- [Exercise]: Reproduce only the lines of the material below that start at the line containing "[t0 + w * 0.5, low], [t0" and stop at the line containing "const dx = (b[0]". Keep both end lines.

- [Available data]:
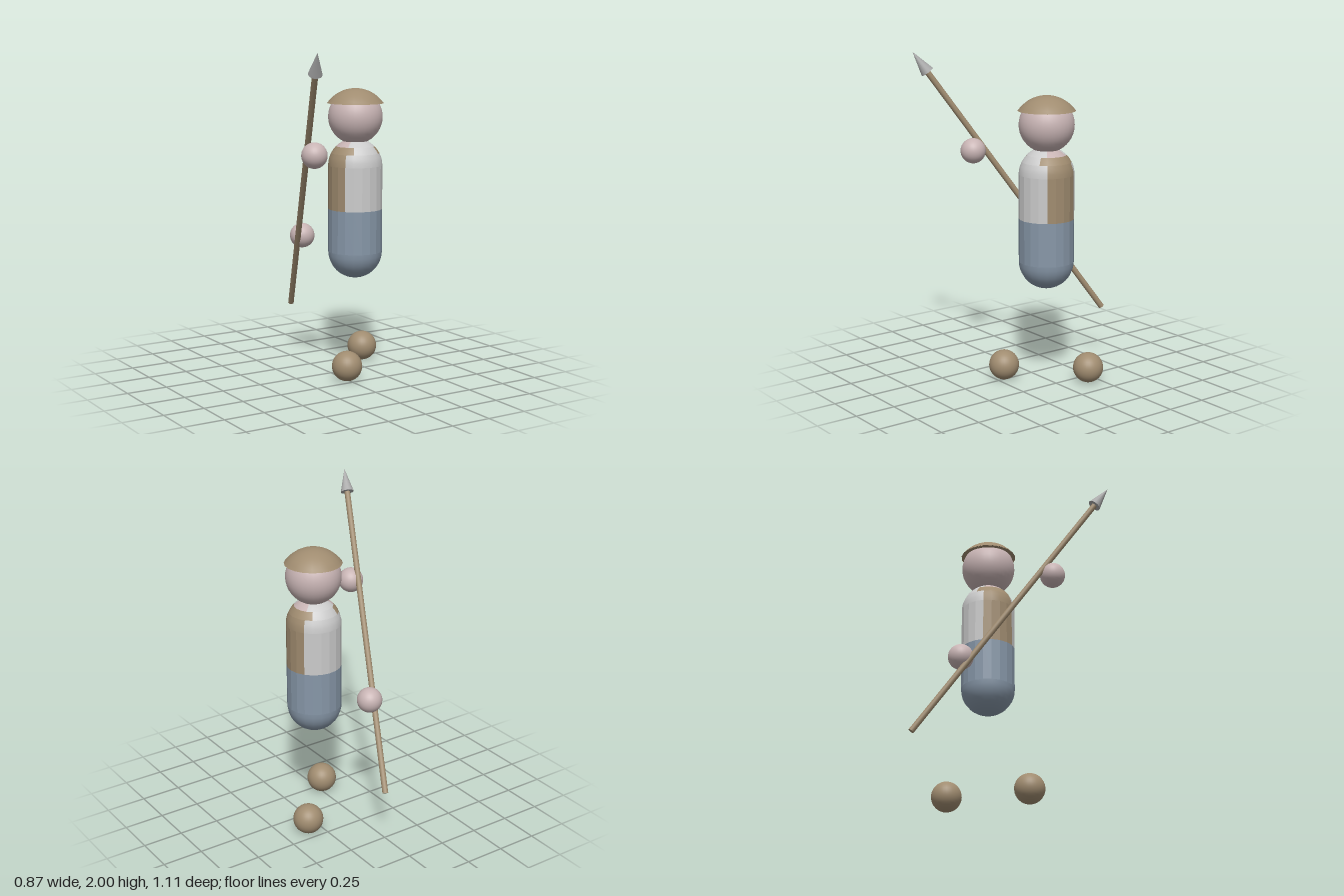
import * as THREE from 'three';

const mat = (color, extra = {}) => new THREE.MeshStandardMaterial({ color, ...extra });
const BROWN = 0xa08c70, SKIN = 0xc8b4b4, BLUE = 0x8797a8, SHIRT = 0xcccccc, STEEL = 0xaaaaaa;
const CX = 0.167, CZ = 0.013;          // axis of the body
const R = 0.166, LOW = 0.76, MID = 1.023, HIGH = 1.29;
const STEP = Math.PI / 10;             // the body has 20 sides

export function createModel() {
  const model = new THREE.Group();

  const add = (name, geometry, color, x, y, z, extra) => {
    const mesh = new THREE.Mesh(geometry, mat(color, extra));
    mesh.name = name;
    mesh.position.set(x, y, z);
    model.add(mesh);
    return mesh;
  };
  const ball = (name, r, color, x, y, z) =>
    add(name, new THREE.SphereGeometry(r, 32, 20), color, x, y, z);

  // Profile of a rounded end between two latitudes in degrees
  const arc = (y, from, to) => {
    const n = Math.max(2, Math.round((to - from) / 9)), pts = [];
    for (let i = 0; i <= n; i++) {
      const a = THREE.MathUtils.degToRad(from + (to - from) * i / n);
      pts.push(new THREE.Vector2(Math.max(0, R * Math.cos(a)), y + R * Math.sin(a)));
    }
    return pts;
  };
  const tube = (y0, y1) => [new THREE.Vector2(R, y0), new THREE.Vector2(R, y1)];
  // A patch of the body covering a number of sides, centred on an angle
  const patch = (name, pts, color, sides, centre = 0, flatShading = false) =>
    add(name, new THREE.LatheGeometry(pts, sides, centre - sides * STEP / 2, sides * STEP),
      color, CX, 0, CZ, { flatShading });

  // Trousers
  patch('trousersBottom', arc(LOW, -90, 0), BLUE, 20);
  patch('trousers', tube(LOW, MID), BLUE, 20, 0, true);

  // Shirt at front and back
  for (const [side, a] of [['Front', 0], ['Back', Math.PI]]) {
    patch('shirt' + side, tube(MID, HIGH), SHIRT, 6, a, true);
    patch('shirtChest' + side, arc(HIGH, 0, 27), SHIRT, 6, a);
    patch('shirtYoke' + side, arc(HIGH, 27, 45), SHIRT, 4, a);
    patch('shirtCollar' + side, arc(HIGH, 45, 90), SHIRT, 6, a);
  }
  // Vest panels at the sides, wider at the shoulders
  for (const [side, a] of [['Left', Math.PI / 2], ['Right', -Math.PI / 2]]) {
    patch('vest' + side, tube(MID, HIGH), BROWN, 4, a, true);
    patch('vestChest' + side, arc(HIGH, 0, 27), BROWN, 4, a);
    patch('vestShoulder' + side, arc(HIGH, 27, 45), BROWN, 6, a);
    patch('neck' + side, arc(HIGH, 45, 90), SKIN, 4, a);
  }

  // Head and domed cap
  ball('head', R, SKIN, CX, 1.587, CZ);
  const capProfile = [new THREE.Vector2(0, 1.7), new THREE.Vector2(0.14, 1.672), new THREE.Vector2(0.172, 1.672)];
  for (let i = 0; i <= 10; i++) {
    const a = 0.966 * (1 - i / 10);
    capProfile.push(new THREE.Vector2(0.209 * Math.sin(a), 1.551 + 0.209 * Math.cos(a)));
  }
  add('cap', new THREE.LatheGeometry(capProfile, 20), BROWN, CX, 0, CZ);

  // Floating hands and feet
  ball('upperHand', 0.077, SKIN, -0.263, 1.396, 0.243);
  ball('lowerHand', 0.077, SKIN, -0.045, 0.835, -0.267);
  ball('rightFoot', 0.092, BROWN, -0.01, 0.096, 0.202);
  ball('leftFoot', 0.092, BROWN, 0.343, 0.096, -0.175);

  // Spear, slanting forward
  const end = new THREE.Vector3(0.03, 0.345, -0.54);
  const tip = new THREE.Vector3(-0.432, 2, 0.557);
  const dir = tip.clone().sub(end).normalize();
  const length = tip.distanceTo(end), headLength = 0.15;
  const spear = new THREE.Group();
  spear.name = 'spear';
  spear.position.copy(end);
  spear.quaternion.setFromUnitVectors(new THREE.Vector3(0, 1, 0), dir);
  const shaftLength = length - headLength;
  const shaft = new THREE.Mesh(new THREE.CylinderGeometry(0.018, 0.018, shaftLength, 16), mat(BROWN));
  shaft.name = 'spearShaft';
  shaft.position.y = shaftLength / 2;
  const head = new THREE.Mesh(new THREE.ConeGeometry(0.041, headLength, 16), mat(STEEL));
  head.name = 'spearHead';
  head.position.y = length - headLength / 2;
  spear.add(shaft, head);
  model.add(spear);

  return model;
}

==

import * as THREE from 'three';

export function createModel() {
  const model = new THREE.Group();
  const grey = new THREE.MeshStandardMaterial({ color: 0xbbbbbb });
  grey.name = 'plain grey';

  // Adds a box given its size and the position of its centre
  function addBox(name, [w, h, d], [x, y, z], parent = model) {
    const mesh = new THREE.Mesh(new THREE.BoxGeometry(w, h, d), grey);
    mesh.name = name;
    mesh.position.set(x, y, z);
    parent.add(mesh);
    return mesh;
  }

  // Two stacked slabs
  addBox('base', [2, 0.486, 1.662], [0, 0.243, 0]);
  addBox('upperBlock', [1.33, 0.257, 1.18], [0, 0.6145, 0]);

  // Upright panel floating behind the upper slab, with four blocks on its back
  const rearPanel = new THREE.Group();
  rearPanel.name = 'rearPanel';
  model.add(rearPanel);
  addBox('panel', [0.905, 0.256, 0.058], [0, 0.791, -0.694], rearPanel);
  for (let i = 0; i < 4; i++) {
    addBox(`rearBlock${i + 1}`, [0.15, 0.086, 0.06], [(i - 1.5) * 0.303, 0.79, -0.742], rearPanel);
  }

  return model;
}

* * *

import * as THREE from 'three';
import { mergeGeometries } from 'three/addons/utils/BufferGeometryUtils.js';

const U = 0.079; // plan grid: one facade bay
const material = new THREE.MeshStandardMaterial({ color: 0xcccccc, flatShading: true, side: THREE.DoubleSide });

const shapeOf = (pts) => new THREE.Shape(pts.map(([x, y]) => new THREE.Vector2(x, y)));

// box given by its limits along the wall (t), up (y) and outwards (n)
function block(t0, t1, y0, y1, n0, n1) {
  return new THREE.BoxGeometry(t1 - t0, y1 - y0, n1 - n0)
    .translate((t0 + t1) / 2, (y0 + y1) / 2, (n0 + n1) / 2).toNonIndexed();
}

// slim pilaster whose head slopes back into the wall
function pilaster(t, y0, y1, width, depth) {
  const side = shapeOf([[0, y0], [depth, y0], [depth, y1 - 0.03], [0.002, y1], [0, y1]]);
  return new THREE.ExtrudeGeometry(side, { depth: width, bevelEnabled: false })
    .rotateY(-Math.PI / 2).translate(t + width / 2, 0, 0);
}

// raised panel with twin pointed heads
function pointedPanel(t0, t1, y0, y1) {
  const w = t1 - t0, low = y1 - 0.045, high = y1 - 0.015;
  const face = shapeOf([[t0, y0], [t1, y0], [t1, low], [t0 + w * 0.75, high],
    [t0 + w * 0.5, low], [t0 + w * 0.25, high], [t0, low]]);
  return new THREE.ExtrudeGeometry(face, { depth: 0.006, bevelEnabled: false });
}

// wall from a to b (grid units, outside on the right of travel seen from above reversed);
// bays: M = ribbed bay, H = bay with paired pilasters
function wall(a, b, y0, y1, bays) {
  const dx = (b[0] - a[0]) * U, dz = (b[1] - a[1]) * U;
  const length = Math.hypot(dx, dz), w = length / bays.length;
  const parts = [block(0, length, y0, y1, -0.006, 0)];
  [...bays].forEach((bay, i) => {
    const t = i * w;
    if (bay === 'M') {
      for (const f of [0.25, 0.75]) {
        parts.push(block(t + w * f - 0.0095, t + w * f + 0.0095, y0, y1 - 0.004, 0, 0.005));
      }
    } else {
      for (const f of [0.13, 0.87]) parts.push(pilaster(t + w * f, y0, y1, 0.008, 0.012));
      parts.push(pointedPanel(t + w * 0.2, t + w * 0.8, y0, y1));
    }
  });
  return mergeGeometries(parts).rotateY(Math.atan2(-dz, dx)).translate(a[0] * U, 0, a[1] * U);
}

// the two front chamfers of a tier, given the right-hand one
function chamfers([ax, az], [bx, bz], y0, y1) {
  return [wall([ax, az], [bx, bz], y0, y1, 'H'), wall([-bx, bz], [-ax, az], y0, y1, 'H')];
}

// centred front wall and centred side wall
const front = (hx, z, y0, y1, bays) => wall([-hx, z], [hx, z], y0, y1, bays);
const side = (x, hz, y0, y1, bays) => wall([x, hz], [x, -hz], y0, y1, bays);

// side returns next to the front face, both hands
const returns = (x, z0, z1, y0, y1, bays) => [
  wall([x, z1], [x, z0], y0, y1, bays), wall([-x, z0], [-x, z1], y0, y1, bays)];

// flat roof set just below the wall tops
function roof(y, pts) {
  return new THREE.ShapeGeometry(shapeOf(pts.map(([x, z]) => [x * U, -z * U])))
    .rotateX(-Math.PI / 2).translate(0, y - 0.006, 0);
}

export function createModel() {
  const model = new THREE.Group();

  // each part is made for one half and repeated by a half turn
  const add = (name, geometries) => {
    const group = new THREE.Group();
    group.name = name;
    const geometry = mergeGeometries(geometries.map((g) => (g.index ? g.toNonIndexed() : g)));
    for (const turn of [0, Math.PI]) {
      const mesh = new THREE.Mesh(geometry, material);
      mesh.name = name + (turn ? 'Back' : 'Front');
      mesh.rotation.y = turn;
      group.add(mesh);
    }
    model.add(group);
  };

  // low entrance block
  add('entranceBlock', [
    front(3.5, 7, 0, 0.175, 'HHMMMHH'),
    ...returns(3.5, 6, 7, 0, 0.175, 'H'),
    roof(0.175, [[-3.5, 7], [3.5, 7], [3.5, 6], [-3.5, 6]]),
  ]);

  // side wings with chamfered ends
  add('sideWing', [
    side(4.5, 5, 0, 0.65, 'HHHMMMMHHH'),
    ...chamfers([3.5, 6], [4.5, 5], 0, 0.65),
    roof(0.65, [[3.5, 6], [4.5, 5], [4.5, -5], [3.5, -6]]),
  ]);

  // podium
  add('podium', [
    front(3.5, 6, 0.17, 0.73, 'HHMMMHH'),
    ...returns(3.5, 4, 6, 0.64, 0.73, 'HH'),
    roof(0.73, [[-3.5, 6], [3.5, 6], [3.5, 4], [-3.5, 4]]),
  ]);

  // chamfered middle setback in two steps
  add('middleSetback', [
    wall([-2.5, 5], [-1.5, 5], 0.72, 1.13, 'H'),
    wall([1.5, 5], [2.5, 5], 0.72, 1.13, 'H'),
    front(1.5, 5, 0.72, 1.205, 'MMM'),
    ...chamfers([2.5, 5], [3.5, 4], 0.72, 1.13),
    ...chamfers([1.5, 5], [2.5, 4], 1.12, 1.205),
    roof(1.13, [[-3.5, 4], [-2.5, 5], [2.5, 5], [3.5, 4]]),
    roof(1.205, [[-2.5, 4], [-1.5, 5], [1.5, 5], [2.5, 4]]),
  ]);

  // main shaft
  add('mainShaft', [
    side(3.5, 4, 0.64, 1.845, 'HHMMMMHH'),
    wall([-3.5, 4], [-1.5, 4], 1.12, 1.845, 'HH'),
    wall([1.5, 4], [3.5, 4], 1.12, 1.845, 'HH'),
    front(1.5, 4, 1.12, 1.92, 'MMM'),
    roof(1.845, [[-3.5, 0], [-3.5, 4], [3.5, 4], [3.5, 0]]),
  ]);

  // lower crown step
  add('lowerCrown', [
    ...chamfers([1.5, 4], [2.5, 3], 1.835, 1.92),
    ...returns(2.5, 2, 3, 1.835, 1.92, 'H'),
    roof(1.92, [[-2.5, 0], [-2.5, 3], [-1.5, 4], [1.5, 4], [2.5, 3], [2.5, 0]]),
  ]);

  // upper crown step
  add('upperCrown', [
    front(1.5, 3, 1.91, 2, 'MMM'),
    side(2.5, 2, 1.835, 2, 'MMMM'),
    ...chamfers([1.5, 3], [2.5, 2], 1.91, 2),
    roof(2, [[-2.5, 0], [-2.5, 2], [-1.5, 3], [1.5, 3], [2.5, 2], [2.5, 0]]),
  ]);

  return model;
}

- [Your response]:
    [t0 + w * 0.5, low], [t0 + w * 0.25, high], [t0, low]]);
  return new THREE.ExtrudeGeometry(face, { depth: 0.006, bevelEnabled: false });
}

// wall from a to b (grid units, outside on the right of travel seen from above reversed);
// bays: M = ribbed bay, H = bay with paired pilasters
function wall(a, b, y0, y1, bays) {
  const dx = (b[0] - a[0]) * U, dz = (b[1] - a[1]) * U;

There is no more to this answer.